EXERCISE REQUIREMENTS —
Only the number is wanted: how many lines below contain "rows"?

Saved entries
[Start of Attachment]

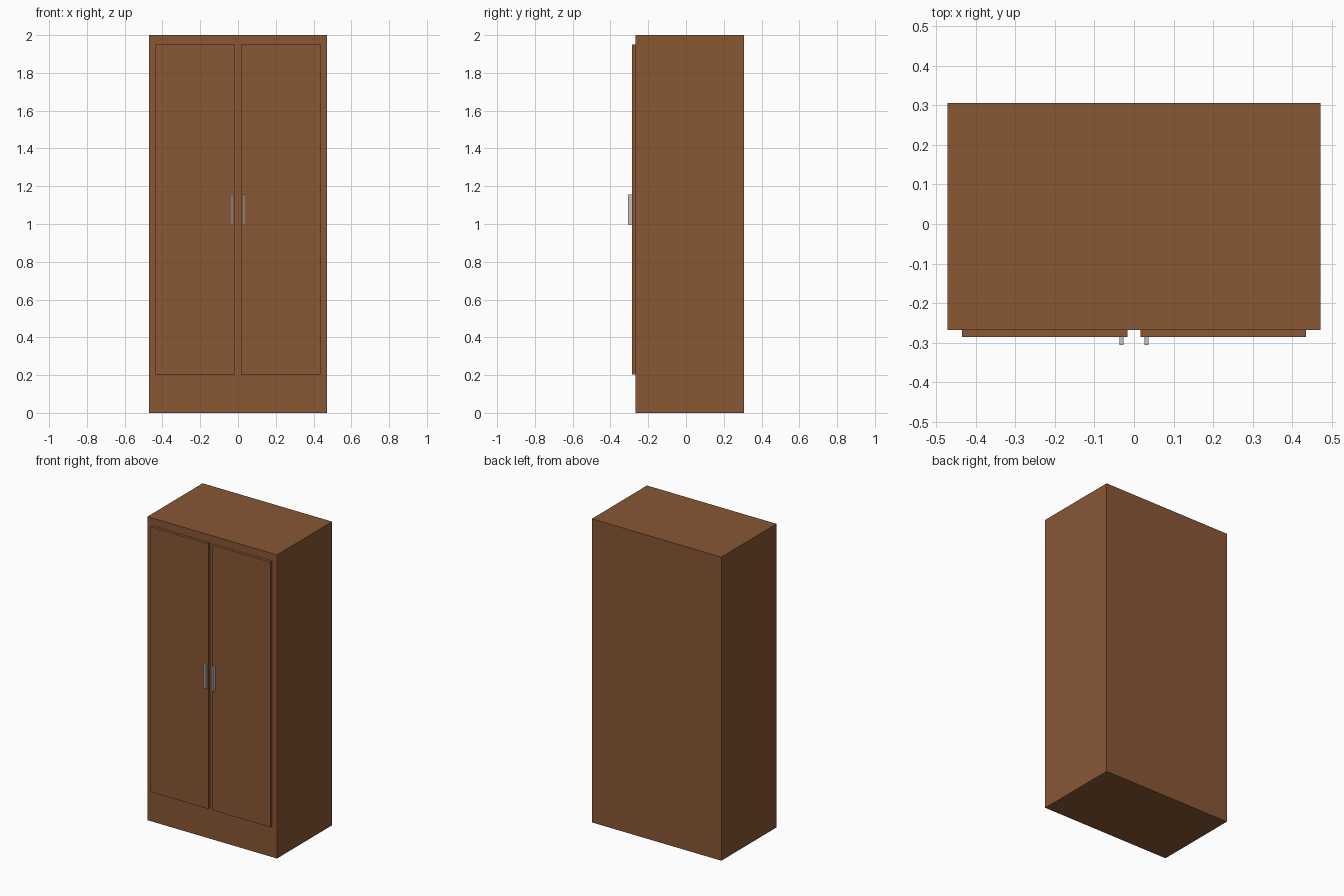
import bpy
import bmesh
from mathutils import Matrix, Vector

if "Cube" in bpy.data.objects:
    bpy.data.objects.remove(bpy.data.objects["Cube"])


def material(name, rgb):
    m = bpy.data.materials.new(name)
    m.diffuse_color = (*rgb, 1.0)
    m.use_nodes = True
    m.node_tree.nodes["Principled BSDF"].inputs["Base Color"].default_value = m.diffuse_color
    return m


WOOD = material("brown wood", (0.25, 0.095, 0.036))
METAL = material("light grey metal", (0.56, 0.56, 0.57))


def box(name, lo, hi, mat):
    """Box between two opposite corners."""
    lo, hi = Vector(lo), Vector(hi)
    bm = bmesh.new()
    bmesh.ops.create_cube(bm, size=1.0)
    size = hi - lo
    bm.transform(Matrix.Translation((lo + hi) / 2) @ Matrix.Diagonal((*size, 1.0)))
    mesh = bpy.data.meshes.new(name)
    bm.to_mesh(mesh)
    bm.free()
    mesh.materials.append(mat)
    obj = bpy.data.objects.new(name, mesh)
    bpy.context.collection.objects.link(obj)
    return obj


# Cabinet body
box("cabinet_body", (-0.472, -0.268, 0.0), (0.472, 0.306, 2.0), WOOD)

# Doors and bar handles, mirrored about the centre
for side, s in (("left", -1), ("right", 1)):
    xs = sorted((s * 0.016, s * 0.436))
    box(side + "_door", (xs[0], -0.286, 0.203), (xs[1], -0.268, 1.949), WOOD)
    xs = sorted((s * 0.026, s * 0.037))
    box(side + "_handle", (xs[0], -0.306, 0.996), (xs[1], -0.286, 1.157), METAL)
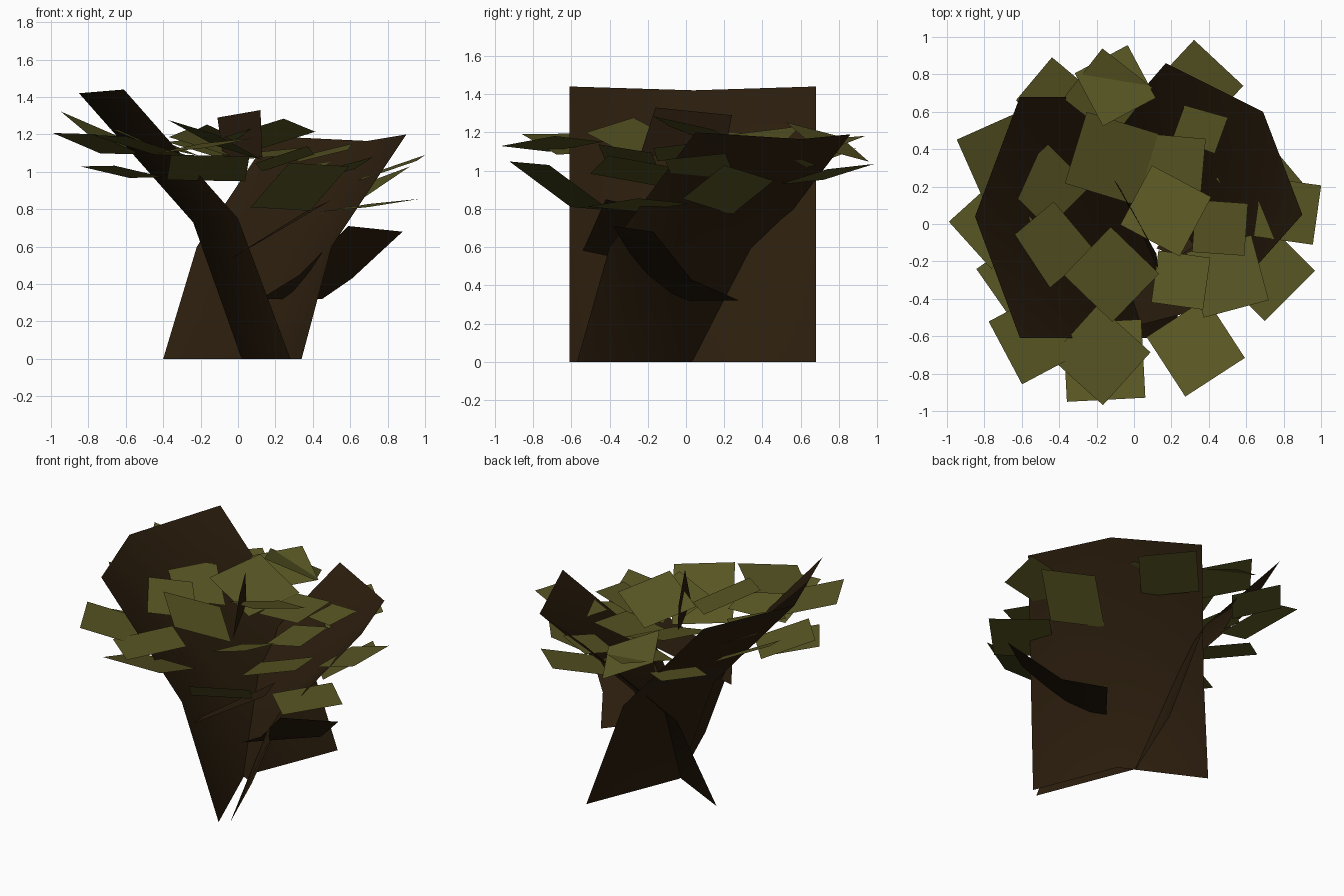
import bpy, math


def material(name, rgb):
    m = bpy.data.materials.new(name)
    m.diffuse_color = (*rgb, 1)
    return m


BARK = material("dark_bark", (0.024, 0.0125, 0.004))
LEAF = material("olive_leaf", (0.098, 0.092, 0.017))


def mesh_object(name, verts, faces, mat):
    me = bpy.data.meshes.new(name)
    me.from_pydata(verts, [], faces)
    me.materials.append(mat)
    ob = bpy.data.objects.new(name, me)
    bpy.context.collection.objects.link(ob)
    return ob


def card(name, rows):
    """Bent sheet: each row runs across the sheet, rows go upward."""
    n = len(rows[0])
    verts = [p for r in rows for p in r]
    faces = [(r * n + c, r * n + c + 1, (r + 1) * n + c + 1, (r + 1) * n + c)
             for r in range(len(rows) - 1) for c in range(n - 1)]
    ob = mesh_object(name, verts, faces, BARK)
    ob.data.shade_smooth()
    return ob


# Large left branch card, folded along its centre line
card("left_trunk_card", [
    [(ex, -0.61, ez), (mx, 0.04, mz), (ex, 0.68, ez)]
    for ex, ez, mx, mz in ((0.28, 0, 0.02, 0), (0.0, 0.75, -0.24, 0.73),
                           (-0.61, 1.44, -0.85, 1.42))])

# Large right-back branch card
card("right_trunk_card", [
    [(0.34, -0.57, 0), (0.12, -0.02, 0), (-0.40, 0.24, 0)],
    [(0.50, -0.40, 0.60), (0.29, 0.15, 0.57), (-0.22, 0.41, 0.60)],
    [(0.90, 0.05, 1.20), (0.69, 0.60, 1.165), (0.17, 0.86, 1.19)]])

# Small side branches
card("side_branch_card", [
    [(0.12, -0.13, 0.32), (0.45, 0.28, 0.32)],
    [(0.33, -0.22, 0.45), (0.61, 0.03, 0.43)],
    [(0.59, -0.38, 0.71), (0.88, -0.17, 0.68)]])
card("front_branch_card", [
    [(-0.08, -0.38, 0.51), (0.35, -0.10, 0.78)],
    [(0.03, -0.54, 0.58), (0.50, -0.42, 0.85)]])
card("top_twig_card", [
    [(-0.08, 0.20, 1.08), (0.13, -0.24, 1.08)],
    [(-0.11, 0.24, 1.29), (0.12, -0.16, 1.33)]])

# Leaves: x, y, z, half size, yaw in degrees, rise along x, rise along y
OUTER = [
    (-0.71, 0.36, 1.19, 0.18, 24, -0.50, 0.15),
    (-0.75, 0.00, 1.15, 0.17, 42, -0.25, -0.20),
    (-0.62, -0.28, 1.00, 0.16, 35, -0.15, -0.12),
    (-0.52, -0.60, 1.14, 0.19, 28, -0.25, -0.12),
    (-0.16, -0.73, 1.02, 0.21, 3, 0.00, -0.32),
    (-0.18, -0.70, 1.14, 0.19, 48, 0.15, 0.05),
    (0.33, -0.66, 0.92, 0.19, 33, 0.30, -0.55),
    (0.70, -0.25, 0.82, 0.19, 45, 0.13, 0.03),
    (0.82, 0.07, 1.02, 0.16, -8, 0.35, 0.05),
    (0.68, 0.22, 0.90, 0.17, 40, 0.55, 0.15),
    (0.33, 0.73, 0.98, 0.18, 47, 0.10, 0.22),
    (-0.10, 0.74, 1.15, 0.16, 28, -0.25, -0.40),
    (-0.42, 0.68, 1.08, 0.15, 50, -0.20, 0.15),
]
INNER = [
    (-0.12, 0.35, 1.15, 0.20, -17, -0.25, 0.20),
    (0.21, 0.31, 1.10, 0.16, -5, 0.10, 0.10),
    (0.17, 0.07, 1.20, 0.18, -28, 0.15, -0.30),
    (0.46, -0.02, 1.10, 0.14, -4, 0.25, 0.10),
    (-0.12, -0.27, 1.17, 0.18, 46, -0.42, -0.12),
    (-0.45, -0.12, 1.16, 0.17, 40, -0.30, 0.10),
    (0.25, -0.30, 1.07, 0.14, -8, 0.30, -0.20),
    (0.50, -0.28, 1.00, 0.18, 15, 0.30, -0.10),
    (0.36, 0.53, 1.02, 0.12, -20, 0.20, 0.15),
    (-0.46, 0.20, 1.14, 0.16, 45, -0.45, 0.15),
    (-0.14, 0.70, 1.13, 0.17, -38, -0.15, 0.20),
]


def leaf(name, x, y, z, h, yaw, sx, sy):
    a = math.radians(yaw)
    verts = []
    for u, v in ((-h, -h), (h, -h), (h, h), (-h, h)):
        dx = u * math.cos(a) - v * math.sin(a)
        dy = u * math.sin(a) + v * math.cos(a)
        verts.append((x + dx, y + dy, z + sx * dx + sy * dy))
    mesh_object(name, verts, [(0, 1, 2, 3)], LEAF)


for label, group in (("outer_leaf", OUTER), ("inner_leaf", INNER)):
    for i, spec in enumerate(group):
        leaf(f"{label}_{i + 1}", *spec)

[End of Attachment]

EXERCISE SOLUTION —
5